Source records
========

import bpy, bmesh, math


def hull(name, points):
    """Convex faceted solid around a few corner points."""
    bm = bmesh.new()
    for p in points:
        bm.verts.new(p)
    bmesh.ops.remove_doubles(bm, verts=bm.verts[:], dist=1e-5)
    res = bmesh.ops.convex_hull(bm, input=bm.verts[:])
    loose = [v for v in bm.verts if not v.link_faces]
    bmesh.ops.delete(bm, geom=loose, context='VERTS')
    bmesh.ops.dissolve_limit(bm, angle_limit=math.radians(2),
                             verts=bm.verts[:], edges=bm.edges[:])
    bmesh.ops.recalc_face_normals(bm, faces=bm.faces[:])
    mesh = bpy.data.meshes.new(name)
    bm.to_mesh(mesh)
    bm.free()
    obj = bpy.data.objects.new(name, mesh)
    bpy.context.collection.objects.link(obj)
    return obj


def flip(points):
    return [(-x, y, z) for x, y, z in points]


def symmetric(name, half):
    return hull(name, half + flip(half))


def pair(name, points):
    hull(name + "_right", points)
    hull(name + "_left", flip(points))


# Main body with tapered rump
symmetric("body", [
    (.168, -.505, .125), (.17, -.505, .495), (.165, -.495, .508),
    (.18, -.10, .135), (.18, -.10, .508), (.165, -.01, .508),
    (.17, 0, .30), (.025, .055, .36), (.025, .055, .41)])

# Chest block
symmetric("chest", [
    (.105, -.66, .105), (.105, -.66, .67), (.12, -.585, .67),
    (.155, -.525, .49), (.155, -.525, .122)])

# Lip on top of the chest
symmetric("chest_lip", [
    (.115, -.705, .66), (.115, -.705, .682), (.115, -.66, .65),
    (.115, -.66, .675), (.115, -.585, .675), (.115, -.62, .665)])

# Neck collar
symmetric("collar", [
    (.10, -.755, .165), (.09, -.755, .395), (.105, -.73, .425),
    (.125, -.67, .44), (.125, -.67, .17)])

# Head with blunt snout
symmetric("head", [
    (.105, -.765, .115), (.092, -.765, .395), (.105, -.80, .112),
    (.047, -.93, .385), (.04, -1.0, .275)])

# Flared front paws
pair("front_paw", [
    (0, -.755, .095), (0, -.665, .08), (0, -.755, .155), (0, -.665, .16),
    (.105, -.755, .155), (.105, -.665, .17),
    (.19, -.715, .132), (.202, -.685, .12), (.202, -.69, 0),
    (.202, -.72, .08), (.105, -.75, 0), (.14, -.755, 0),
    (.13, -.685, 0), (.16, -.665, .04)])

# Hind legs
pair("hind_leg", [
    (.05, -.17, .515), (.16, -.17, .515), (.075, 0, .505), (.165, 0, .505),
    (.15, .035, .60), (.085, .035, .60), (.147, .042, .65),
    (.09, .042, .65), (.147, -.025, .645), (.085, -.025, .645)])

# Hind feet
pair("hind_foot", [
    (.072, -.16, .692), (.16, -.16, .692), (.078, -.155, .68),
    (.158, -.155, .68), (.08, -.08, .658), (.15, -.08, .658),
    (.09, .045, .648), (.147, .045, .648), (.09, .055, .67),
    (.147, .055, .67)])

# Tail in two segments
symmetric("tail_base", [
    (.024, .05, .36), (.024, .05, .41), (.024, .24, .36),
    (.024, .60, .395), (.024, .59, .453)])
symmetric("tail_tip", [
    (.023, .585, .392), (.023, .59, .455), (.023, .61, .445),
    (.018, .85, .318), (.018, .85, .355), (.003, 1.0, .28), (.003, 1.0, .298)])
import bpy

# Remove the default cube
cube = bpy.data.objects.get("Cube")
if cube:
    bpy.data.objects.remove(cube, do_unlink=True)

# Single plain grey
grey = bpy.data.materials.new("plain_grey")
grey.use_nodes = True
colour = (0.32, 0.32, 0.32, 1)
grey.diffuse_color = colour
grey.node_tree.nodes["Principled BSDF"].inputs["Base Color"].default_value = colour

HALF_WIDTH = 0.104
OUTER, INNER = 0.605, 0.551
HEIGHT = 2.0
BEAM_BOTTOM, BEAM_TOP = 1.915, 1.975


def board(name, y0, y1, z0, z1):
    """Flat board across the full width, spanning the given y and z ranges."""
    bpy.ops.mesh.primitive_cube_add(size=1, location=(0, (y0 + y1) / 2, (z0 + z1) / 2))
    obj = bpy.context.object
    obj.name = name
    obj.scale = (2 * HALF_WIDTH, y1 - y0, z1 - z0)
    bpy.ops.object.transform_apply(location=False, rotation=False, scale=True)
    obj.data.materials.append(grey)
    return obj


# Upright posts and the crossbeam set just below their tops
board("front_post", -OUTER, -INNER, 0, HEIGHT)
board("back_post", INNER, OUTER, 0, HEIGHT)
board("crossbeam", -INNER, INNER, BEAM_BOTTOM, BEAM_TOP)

========

Could you restate every record word for word?

import bpy, bmesh, math


def hull(name, points):
    """Convex faceted solid around a few corner points."""
    bm = bmesh.new()
    for p in points:
        bm.verts.new(p)
    bmesh.ops.remove_doubles(bm, verts=bm.verts[:], dist=1e-5)
    res = bmesh.ops.convex_hull(bm, input=bm.verts[:])
    loose = [v for v in bm.verts if not v.link_faces]
    bmesh.ops.delete(bm, geom=loose, context='VERTS')
    bmesh.ops.dissolve_limit(bm, angle_limit=math.radians(2),
                             verts=bm.verts[:], edges=bm.edges[:])
    bmesh.ops.recalc_face_normals(bm, faces=bm.faces[:])
    mesh = bpy.data.meshes.new(name)
    bm.to_mesh(mesh)
    bm.free()
    obj = bpy.data.objects.new(name, mesh)
    bpy.context.collection.objects.link(obj)
    return obj


def flip(points):
    return [(-x, y, z) for x, y, z in points]


def symmetric(name, half):
    return hull(name, half + flip(half))


def pair(name, points):
    hull(name + "_right", points)
    hull(name + "_left", flip(points))


# Main body with tapered rump
symmetric("body", [
    (.168, -.505, .125), (.17, -.505, .495), (.165, -.495, .508),
    (.18, -.10, .135), (.18, -.10, .508), (.165, -.01, .508),
    (.17, 0, .30), (.025, .055, .36), (.025, .055, .41)])

# Chest block
symmetric("chest", [
    (.105, -.66, .105), (.105, -.66, .67), (.12, -.585, .67),
    (.155, -.525, .49), (.155, -.525, .122)])

# Lip on top of the chest
symmetric("chest_lip", [
    (.115, -.705, .66), (.115, -.705, .682), (.115, -.66, .65),
    (.115, -.66, .675), (.115, -.585, .675), (.115, -.62, .665)])

# Neck collar
symmetric("collar", [
    (.10, -.755, .165), (.09, -.755, .395), (.105, -.73, .425),
    (.125, -.67, .44), (.125, -.67, .17)])

# Head with blunt snout
symmetric("head", [
    (.105, -.765, .115), (.092, -.765, .395), (.105, -.80, .112),
    (.047, -.93, .385), (.04, -1.0, .275)])

# Flared front paws
pair("front_paw", [
    (0, -.755, .095), (0, -.665, .08), (0, -.755, .155), (0, -.665, .16),
    (.105, -.755, .155), (.105, -.665, .17),
    (.19, -.715, .132), (.202, -.685, .12), (.202, -.69, 0),
    (.202, -.72, .08), (.105, -.75, 0), (.14, -.755, 0),
    (.13, -.685, 0), (.16, -.665, .04)])

# Hind legs
pair("hind_leg", [
    (.05, -.17, .515), (.16, -.17, .515), (.075, 0, .505), (.165, 0, .505),
    (.15, .035, .60), (.085, .035, .60), (.147, .042, .65),
    (.09, .042, .65), (.147, -.025, .645), (.085, -.025, .645)])

# Hind feet
pair("hind_foot", [
    (.072, -.16, .692), (.16, -.16, .692), (.078, -.155, .68),
    (.158, -.155, .68), (.08, -.08, .658), (.15, -.08, .658),
    (.09, .045, .648), (.147, .045, .648), (.09, .055, .67),
    (.147, .055, .67)])

# Tail in two segments
symmetric("tail_base", [
    (.024, .05, .36), (.024, .05, .41), (.024, .24, .36),
    (.024, .60, .395), (.024, .59, .453)])
symmetric("tail_tip", [
    (.023, .585, .392), (.023, .59, .455), (.023, .61, .445),
    (.018, .85, .318), (.018, .85, .355), (.003, 1.0, .28), (.003, 1.0, .298)])
import bpy

# Remove the default cube
cube = bpy.data.objects.get("Cube")
if cube:
    bpy.data.objects.remove(cube, do_unlink=True)

# Single plain grey
grey = bpy.data.materials.new("plain_grey")
grey.use_nodes = True
colour = (0.32, 0.32, 0.32, 1)
grey.diffuse_color = colour
grey.node_tree.nodes["Principled BSDF"].inputs["Base Color"].default_value = colour

HALF_WIDTH = 0.104
OUTER, INNER = 0.605, 0.551
HEIGHT = 2.0
BEAM_BOTTOM, BEAM_TOP = 1.915, 1.975


def board(name, y0, y1, z0, z1):
    """Flat board across the full width, spanning the given y and z ranges."""
    bpy.ops.mesh.primitive_cube_add(size=1, location=(0, (y0 + y1) / 2, (z0 + z1) / 2))
    obj = bpy.context.object
    obj.name = name
    obj.scale = (2 * HALF_WIDTH, y1 - y0, z1 - z0)
    bpy.ops.object.transform_apply(location=False, rotation=False, scale=True)
    obj.data.materials.append(grey)
    return obj


# Upright posts and the crossbeam set just below their tops
board("front_post", -OUTER, -INNER, 0, HEIGHT)
board("back_post", INNER, OUTER, 0, HEIGHT)
board("crossbeam", -INNER, INNER, BEAM_BOTTOM, BEAM_TOP)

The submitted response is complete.